**What you should do**
Copy each line from the records below in which the word "cols" is found.

[Material provided — start]

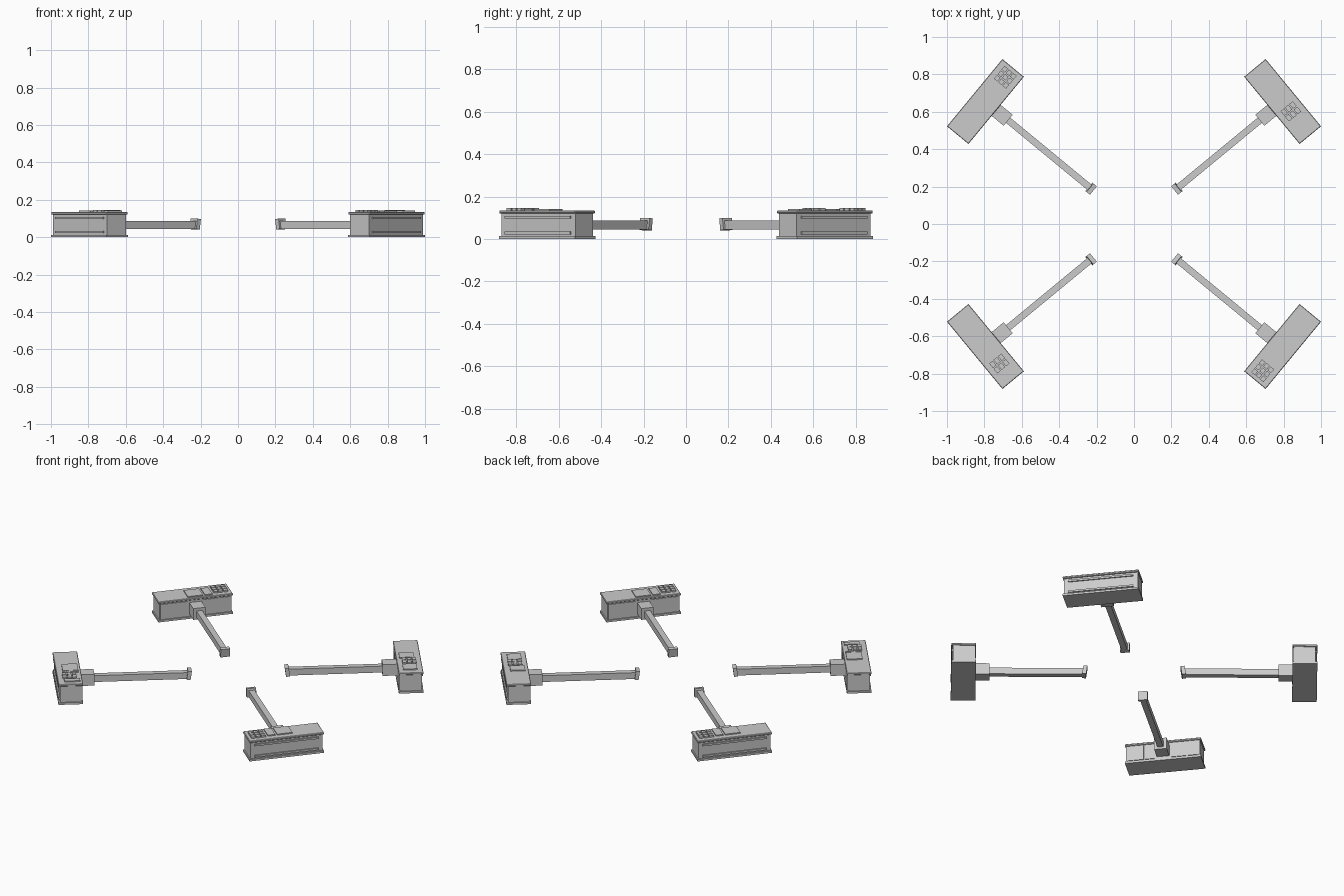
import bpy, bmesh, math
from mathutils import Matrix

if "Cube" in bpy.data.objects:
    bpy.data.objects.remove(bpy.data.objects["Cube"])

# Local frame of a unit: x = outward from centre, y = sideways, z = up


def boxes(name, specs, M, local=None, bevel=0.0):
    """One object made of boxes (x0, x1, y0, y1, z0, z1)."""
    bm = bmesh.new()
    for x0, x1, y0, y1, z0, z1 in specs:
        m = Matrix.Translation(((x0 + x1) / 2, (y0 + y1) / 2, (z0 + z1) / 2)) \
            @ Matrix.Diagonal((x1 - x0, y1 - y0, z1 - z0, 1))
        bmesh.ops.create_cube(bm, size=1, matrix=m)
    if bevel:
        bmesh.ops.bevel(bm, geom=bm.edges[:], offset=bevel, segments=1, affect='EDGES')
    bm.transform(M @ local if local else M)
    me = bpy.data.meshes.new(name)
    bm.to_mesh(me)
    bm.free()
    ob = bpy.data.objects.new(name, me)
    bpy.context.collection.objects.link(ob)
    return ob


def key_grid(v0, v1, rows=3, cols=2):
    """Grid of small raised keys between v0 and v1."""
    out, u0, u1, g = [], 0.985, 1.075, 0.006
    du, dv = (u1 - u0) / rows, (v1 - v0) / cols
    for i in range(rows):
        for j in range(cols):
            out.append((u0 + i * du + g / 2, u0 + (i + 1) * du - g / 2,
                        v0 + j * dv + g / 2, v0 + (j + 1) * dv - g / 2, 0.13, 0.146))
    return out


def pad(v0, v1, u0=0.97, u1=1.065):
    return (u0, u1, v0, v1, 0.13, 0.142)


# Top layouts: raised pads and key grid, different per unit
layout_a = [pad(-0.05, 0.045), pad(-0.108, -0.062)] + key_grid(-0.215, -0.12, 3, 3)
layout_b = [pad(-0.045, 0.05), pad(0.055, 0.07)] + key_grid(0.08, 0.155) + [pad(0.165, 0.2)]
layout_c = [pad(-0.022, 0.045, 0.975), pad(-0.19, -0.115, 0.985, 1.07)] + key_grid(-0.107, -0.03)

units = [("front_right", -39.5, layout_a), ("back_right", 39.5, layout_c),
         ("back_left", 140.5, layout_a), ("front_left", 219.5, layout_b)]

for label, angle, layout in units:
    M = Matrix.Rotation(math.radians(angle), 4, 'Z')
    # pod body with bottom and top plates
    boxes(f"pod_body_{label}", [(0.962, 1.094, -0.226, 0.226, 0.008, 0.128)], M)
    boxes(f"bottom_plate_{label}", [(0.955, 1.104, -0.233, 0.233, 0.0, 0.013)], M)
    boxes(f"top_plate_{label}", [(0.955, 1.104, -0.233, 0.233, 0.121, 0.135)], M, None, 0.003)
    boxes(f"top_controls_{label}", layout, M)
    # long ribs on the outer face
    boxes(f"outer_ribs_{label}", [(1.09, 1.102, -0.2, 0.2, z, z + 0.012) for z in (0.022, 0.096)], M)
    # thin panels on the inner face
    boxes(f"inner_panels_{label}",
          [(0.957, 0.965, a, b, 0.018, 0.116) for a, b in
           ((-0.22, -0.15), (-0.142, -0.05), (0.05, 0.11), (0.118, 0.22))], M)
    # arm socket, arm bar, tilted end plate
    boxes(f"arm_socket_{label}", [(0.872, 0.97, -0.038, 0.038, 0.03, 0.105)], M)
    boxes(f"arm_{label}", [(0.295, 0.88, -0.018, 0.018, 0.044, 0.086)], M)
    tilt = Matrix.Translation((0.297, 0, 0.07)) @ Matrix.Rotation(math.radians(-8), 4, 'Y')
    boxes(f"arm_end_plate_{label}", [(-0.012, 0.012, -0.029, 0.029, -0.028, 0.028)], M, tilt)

[Material provided — finish]

**Task solution**
def key_grid(v0, v1, rows=3, cols=2):
    du, dv = (u1 - u0) / rows, (v1 - v0) / cols
        for j in range(cols):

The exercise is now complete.